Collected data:
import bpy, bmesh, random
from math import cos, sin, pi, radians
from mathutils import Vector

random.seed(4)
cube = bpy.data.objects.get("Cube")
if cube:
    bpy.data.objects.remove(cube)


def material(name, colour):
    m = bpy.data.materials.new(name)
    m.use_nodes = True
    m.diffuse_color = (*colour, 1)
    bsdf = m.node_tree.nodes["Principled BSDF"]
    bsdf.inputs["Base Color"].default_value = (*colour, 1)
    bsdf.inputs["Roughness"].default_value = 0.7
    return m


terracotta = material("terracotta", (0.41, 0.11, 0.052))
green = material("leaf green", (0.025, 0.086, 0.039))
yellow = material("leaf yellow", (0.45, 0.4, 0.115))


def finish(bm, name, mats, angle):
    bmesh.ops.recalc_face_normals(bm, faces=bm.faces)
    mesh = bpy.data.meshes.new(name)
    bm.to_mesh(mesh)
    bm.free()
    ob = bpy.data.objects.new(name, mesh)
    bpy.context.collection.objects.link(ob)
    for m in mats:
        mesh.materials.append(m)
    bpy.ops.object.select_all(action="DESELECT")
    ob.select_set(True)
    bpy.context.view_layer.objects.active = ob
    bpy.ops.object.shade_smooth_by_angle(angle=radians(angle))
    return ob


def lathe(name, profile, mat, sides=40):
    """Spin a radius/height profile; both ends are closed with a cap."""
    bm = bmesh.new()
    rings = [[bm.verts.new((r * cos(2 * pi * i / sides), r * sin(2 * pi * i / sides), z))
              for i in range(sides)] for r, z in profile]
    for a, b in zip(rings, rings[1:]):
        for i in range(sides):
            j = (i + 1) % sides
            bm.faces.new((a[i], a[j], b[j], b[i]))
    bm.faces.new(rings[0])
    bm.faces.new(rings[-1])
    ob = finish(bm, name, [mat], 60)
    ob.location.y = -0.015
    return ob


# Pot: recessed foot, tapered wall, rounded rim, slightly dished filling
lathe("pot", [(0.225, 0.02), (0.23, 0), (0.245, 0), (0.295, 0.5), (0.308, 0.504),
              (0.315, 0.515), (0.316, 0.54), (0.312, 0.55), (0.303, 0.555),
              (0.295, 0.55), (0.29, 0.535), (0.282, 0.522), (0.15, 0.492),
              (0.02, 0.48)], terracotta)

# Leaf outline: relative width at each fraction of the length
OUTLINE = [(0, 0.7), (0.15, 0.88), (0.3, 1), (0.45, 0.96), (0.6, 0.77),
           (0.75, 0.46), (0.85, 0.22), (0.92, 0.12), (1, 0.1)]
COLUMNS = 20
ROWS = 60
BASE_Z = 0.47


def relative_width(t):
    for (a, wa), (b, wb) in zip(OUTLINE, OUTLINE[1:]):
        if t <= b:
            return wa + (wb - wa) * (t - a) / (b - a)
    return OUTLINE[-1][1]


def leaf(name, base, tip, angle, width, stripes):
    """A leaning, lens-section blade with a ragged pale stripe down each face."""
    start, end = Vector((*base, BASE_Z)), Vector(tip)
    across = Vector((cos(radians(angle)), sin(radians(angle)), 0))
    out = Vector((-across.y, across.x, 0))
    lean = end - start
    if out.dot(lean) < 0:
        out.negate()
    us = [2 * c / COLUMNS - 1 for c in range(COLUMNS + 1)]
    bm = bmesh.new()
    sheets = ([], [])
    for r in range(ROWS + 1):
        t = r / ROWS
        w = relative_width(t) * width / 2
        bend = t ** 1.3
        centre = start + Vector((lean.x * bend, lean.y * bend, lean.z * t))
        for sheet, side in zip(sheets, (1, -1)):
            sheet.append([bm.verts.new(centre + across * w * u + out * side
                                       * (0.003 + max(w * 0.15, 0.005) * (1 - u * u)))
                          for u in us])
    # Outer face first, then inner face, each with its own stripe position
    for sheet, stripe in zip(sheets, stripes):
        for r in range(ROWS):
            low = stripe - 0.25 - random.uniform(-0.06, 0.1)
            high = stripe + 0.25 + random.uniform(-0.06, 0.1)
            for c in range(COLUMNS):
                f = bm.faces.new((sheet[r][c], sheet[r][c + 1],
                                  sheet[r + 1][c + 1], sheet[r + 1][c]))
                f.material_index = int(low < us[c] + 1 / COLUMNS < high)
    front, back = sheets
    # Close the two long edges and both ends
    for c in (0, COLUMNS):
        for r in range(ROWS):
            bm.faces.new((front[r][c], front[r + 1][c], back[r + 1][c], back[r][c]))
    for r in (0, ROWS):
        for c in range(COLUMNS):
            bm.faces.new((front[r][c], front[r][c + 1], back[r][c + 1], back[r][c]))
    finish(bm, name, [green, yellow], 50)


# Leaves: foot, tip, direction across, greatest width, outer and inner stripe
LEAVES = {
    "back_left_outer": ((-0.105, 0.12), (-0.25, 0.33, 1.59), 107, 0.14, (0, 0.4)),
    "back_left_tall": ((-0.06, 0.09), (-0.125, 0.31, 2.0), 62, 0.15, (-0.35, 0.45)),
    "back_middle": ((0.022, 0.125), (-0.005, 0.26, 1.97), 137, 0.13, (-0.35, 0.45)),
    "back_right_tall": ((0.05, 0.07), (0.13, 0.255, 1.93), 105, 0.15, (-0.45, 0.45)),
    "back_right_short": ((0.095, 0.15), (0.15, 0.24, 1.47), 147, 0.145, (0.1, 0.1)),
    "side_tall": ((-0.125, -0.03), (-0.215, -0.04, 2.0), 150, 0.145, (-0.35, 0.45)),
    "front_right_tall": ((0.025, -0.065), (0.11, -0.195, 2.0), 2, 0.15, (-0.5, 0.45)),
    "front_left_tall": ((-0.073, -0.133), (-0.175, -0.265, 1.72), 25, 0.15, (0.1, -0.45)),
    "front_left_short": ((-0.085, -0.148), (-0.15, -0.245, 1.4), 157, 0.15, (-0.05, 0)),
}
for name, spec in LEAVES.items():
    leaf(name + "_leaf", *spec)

__Required work__. Your task is to retype all the records above with nothing left out.

__Your solution__.
import bpy, bmesh, random
from math import cos, sin, pi, radians
from mathutils import Vector

random.seed(4)
cube = bpy.data.objects.get("Cube")
if cube:
    bpy.data.objects.remove(cube)


def material(name, colour):
    m = bpy.data.materials.new(name)
    m.use_nodes = True
    m.diffuse_color = (*colour, 1)
    bsdf = m.node_tree.nodes["Principled BSDF"]
    bsdf.inputs["Base Color"].default_value = (*colour, 1)
    bsdf.inputs["Roughness"].default_value = 0.7
    return m


terracotta = material("terracotta", (0.41, 0.11, 0.052))
green = material("leaf green", (0.025, 0.086, 0.039))
yellow = material("leaf yellow", (0.45, 0.4, 0.115))


def finish(bm, name, mats, angle):
    bmesh.ops.recalc_face_normals(bm, faces=bm.faces)
    mesh = bpy.data.meshes.new(name)
    bm.to_mesh(mesh)
    bm.free()
    ob = bpy.data.objects.new(name, mesh)
    bpy.context.collection.objects.link(ob)
    for m in mats:
        mesh.materials.append(m)
    bpy.ops.object.select_all(action="DESELECT")
    ob.select_set(True)
    bpy.context.view_layer.objects.active = ob
    bpy.ops.object.shade_smooth_by_angle(angle=radians(angle))
    return ob


def lathe(name, profile, mat, sides=40):
    """Spin a radius/height profile; both ends are closed with a cap."""
    bm = bmesh.new()
    rings = [[bm.verts.new((r * cos(2 * pi * i / sides), r * sin(2 * pi * i / sides), z))
              for i in range(sides)] for r, z in profile]
    for a, b in zip(rings, rings[1:]):
        for i in range(sides):
            j = (i + 1) % sides
            bm.faces.new((a[i], a[j], b[j], b[i]))
    bm.faces.new(rings[0])
    bm.faces.new(rings[-1])
    ob = finish(bm, name, [mat], 60)
    ob.location.y = -0.015
    return ob


# Pot: recessed foot, tapered wall, rounded rim, slightly dished filling
lathe("pot", [(0.225, 0.02), (0.23, 0), (0.245, 0), (0.295, 0.5), (0.308, 0.504),
              (0.315, 0.515), (0.316, 0.54), (0.312, 0.55), (0.303, 0.555),
              (0.295, 0.55), (0.29, 0.535), (0.282, 0.522), (0.15, 0.492),
              (0.02, 0.48)], terracotta)

# Leaf outline: relative width at each fraction of the length
OUTLINE = [(0, 0.7), (0.15, 0.88), (0.3, 1), (0.45, 0.96), (0.6, 0.77),
           (0.75, 0.46), (0.85, 0.22), (0.92, 0.12), (1, 0.1)]
COLUMNS = 20
ROWS = 60
BASE_Z = 0.47


def relative_width(t):
    for (a, wa), (b, wb) in zip(OUTLINE, OUTLINE[1:]):
        if t <= b:
            return wa + (wb - wa) * (t - a) / (b - a)
    return OUTLINE[-1][1]


def leaf(name, base, tip, angle, width, stripes):
    """A leaning, lens-section blade with a ragged pale stripe down each face."""
    start, end = Vector((*base, BASE_Z)), Vector(tip)
    across = Vector((cos(radians(angle)), sin(radians(angle)), 0))
    out = Vector((-across.y, across.x, 0))
    lean = end - start
    if out.dot(lean) < 0:
        out.negate()
    us = [2 * c / COLUMNS - 1 for c in range(COLUMNS + 1)]
    bm = bmesh.new()
    sheets = ([], [])
    for r in range(ROWS + 1):
        t = r / ROWS
        w = relative_width(t) * width / 2
        bend = t ** 1.3
        centre = start + Vector((lean.x * bend, lean.y * bend, lean.z * t))
        for sheet, side in zip(sheets, (1, -1)):
            sheet.append([bm.verts.new(centre + across * w * u + out * side
                                       * (0.003 + max(w * 0.15, 0.005) * (1 - u * u)))
                          for u in us])
    # Outer face first, then inner face, each with its own stripe position
    for sheet, stripe in zip(sheets, stripes):
        for r in range(ROWS):
            low = stripe - 0.25 - random.uniform(-0.06, 0.1)
            high = stripe + 0.25 + random.uniform(-0.06, 0.1)
            for c in range(COLUMNS):
                f = bm.faces.new((sheet[r][c], sheet[r][c + 1],
                                  sheet[r + 1][c + 1], sheet[r + 1][c]))
                f.material_index = int(low < us[c] + 1 / COLUMNS < high)
    front, back = sheets
    # Close the two long edges and both ends
    for c in (0, COLUMNS):
        for r in range(ROWS):
            bm.faces.new((front[r][c], front[r + 1][c], back[r + 1][c], back[r][c]))
    for r in (0, ROWS):
        for c in range(COLUMNS):
            bm.faces.new((front[r][c], front[r][c + 1], back[r][c + 1], back[r][c]))
    finish(bm, name, [green, yellow], 50)


# Leaves: foot, tip, direction across, greatest width, outer and inner stripe
LEAVES = {
    "back_left_outer": ((-0.105, 0.12), (-0.25, 0.33, 1.59), 107, 0.14, (0, 0.4)),
    "back_left_tall": ((-0.06, 0.09), (-0.125, 0.31, 2.0), 62, 0.15, (-0.35, 0.45)),
    "back_middle": ((0.022, 0.125), (-0.005, 0.26, 1.97), 137, 0.13, (-0.35, 0.45)),
    "back_right_tall": ((0.05, 0.07), (0.13, 0.255, 1.93), 105, 0.15, (-0.45, 0.45)),
    "back_right_short": ((0.095, 0.15), (0.15, 0.24, 1.47), 147, 0.145, (0.1, 0.1)),
    "side_tall": ((-0.125, -0.03), (-0.215, -0.04, 2.0), 150, 0.145, (-0.35, 0.45)),
    "front_right_tall": ((0.025, -0.065), (0.11, -0.195, 2.0), 2, 0.15, (-0.5, 0.45)),
    "front_left_tall": ((-0.073, -0.133), (-0.175, -0.265, 1.72), 25, 0.15, (0.1, -0.45)),
    "front_left_short": ((-0.085, -0.148), (-0.15, -0.245, 1.4), 157, 0.15, (-0.05, 0)),
}
for name, spec in LEAVES.items():
    leaf(name + "_leaf", *spec)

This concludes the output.